Carnegie Mellon University


Integrative Design, Arts, and Technology

Student playing games that they created at the 2019 Meeting of the Minds symposium at Carnegie Mellon

March 04, 2020

Summer IDeATe Game Design Courses + Zine Cart in the Libraries

Summer 2020 IDeATe Game Design Courses

Sticking around Pittsburgh for the summer? Take an IDeATe course! We'll be offering two Game Design courses this summer:
53-353 Understanding Game Engines in Summer One is designed for non-programmers who wish to learn how to use modern game engines such as Unity (which will be the primary tool used for this course). Students will learn the fundamental components and features of game engines (such as objects, inputs, movement, interactions, physics, UI, artwork and animation, sound, and more) and the terminology and theory behind them. Students will attend lectures and participate in example exercises to illustrate these concepts, and put these concepts to practice in their assignment work. This course does not have prerequisites, but a basic understanding of common code concepts (variables, loops, conditional statements) is recommended.
53-110 Introduction to Game Prototyping in Summer Two teaches the fundamentals of designing, testing, and refining a game through lectures, workshops, individual assignments and team projects. We will examine the structure of games, strategies for generating game concepts, and methods to rapidly prototype and test designs. Students will individually modify existing games as design challenges, and will work in small teams to create and refine prototypes of new games. Topics covered will include: game mechanics and rule sets, level design, balancing game-play, the role of statistics and probability, player psychology and motivations, and prototyping and play-testing methods.
Summer registration begins March 18th.

Zine Cart!


Zines in the Library!

Librarian Jill Chisnell celebrated Fair Use/Fair Dealing Week with the Libraries' new Zine Cart. Described as a "workshop-on-wheels," the cart contains tools and materials that can be repurposed into a self-published booklet. Chisnell is hoping to host more zine-making workshops, so be on the lookout! You can read more about the Zine Cart at Librarie's blog.
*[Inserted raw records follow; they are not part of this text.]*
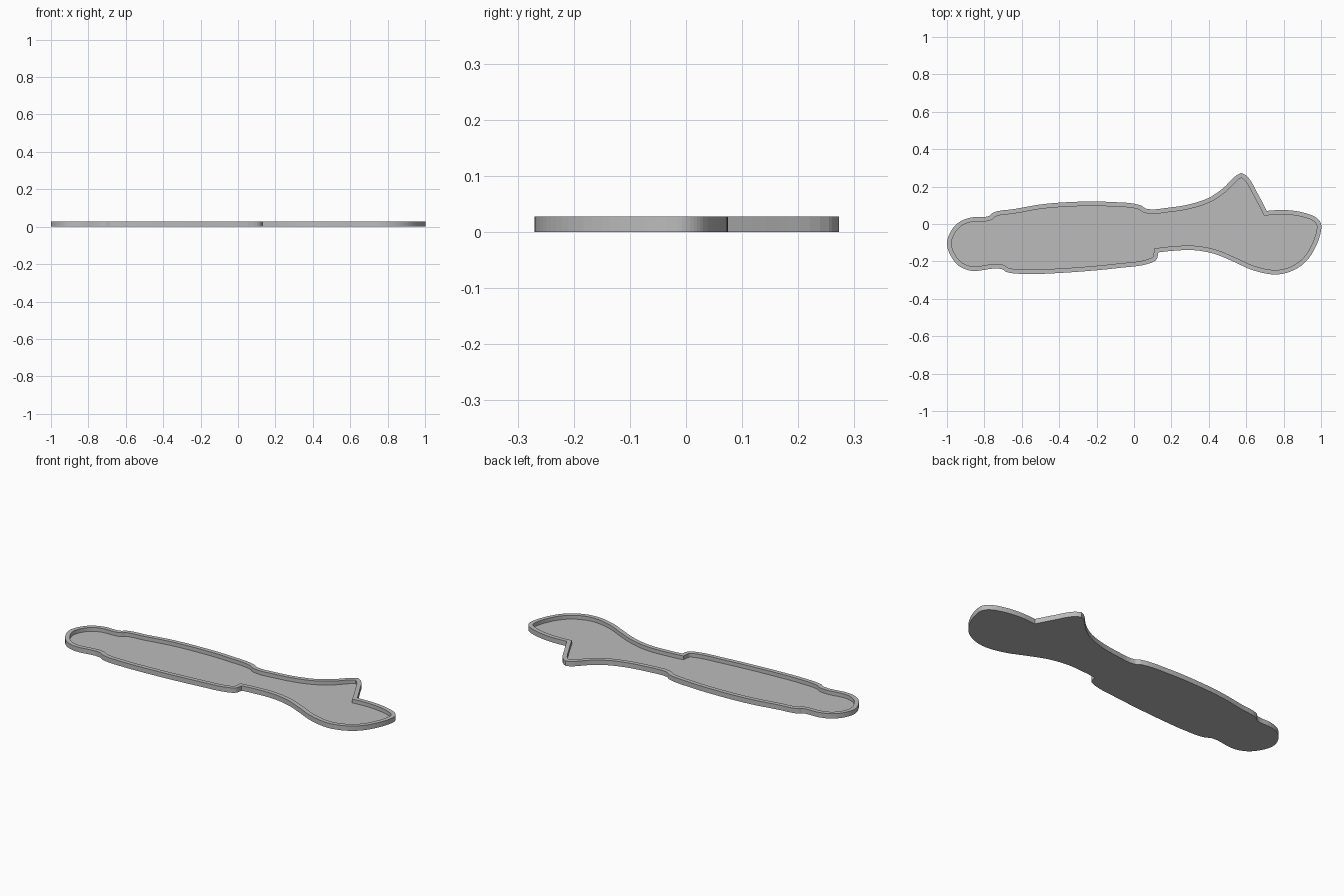
import bpy
import bmesh
import math
from mathutils import Vector

HEIGHT = 0.028
FLOOR = 0.006
RIM = 0.024
STEPS = 5

default_cube = bpy.data.objects.get("Cube")
if default_cube:
    bpy.data.objects.remove(default_cube, do_unlink=True)

# Outer outline, counter-clockwise from the pointed right end
OUTLINE = [
    (1, 0), (.98, .03), (.91, .06), (.8, .075), (.71, .07), (.66, .165),
    (.605, .255), (.575, .273), (.55, .262), (.475, .19), (.4, .14),
    (.295, .105), (.19, .088), (.065, .082), (.035, .1), (-.13, .118),
    (-.265, .12), (-.48, .107), (-.64, .08), (-.755, .06), (-.775, .043),
    (-.87, .035), (-.935, .01), (-.98, -.04), (-1, -.105), (-.98, -.17),
    (-.935, -.225), (-.87, -.25), (-.71, -.24), (-.68, -.257), (-.56, -.267),
    (-.4, -.262), (-.08, -.235), (.085, -.21), (.12, -.19), (.13, -.152),
    (.19, -.145), (.32, -.14), (.43, -.16), (.54, -.205), (.635, -.247),
    (.755, -.27), (.835, -.255), (.91, -.21), (.965, -.135), (1, -.035),
]


def smooth_outline(points):
    """Round the outline with Hermite segments, keeping tight corners crisp."""
    count = len(points)
    tangents = []
    for i, point in enumerate(points):
        before = (point - points[i - 1]).normalized()
        after = (points[(i + 1) % count] - point).normalized()
        sharp = before.angle(after) > math.radians(50)
        tangents.append(Vector((0, 0)) if sharp else (before + after).normalized())
    result = []
    for i, start in enumerate(points):
        j = (i + 1) % count
        end = points[j]
        length = (end - start).length
        for step in range(STEPS):
            t = step / STEPS
            blend = t * t * (3 - 2 * t)
            leave = t * (1 - t) ** 2 * length
            arrive = t * t * (t - 1) * length
            result.append(start.lerp(end, blend) + tangents[i] * leave + tangents[j] * arrive)
    return result


def distance_to_loop(point, loop):
    best = math.inf
    for i, end in enumerate(loop):
        start = loop[i - 1]
        edge = end - start
        t = max(0, min(1, (point - start).dot(edge) / edge.length_squared))
        best = min(best, (point - start - edge * t).length)
    return best


def inset_loop(loop, width):
    """Mitred inset; points that would cross over join their neighbour."""
    result = []
    valid = []
    for i, point in enumerate(loop):
        before = (point - loop[i - 1]).normalized()
        after = (loop[(i + 1) % len(loop)] - point).normalized()
        normal = Vector((-before.y - after.y, before.x + after.x)).normalized()
        cosine = max(0.6, normal.dot(Vector((-before.y, before.x))))
        inner = point + normal * width / cosine
        result.append(inner)
        valid.append(distance_to_loop(inner, loop) > width * 0.97)
    for i in range(len(result)):
        if not valid[i]:
            k = i
            while not valid[k]:
                k -= 1
            result[i] = result[k].copy()
    return result


def ring(bm, loop, z):
    return [bm.verts.new((p.x, p.y, z)) for p in loop]


def bridge(bm, first, second):
    for i in range(len(first)):
        bm.faces.new((first[i - 1], first[i], second[i], second[i - 1]))


# Shallow tray: underside, outer wall, flat rim, inner wall and floor
outer = smooth_outline([Vector(p) for p in OUTLINE])
inner = inset_loop(outer, RIM)
bm = bmesh.new()
rings = [ring(bm, outer, 0), ring(bm, outer, HEIGHT),
         ring(bm, inner, HEIGHT), ring(bm, inner, FLOOR)]
for lower, upper in zip(rings, rings[1:]):
    bridge(bm, lower, upper)
bm.faces.new(list(reversed(rings[0])))
bm.faces.new(rings[-1])
bmesh.ops.remove_doubles(bm, verts=bm.verts, dist=0.0002)
bmesh.ops.triangulate(bm, faces=[f for f in bm.faces if len(f.verts) > 4])
bmesh.ops.recalc_face_normals(bm, faces=bm.faces)

mesh = bpy.data.meshes.new("tray")
bm.to_mesh(mesh)
bm.free()
tray = bpy.data.objects.new("tray", mesh)
bpy.context.collection.objects.link(tray)

# Plain grey finish
grey = bpy.data.materials.new("plain grey")
grey.use_nodes = True
colour = (0.5, 0.5, 0.5, 1)
grey.diffuse_color = colour
grey.node_tree.nodes["Principled BSDF"].inputs["Base Color"].default_value = colour
mesh.materials.append(grey)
Archaeology of the Moving Image Workshop

On Thursday, March 19th, the Libraries will offer Archaeology of the Moving Image. This workshop will feature hands-on experiments with a range of historical audiovisual technologies. Join us to animate your own 16mm film, produce a 19th-century visual toy, make a VHS collage, and learn about the wide and wacky world of moving image history. The workshop will be 6:00-8:00 pm in IDeATe Studio B (Hunt Library, first floor). Please register at

Share Your Buggy Story!


Buggy memories wanted! During Carnival, the Libraries will be showcasing the first exhibition to be held in the newly renovated gallery space on the first floor of Hunt Library. This exhibition, Nuts, Bolts and Wheels: 100 Years of Buggy, will celebrate the history of Buggy through the lens of the University’s extensive archival collections surrounding the event.
In preparation for this exhibition, the University Archives are collecting first-hand stories about the Buggy experience. These stories will be added to the Archives and some will be featured during Carnival celebrations in exhibits, publications, social media, and other venues. If you have a favorite Buggy memory, share it here

Summer Undergraduate Research Internship

The Learning Research & Development Center at the University of Pittsburgh seeks summer undergraduate interns to promote broader participation in the learning sciences. The program runs June 1-July 31, 2020 and participants are expected to be in residence for the entire program. Housing and a stipend will be provided. A limited number of travel supplements are available. Learn more and apply by March 9, 2020 at

Undergraduate VR/AR Research at Georgia State

The Department of Computer Science and Creative Media Industries Institute at Georgia State University invite undergraduates to apply for summer research in Immersive Media Computing. Participants will work with faculty advisors, industry advisors, graduate student mentors, and other undergraduate students to carry out a research project in areas such as VR/AR, 360-degree video, image processing, HCI, and parallel computing. Stipends, travel allowances, and on-campus housing are provided. Learn more and apply at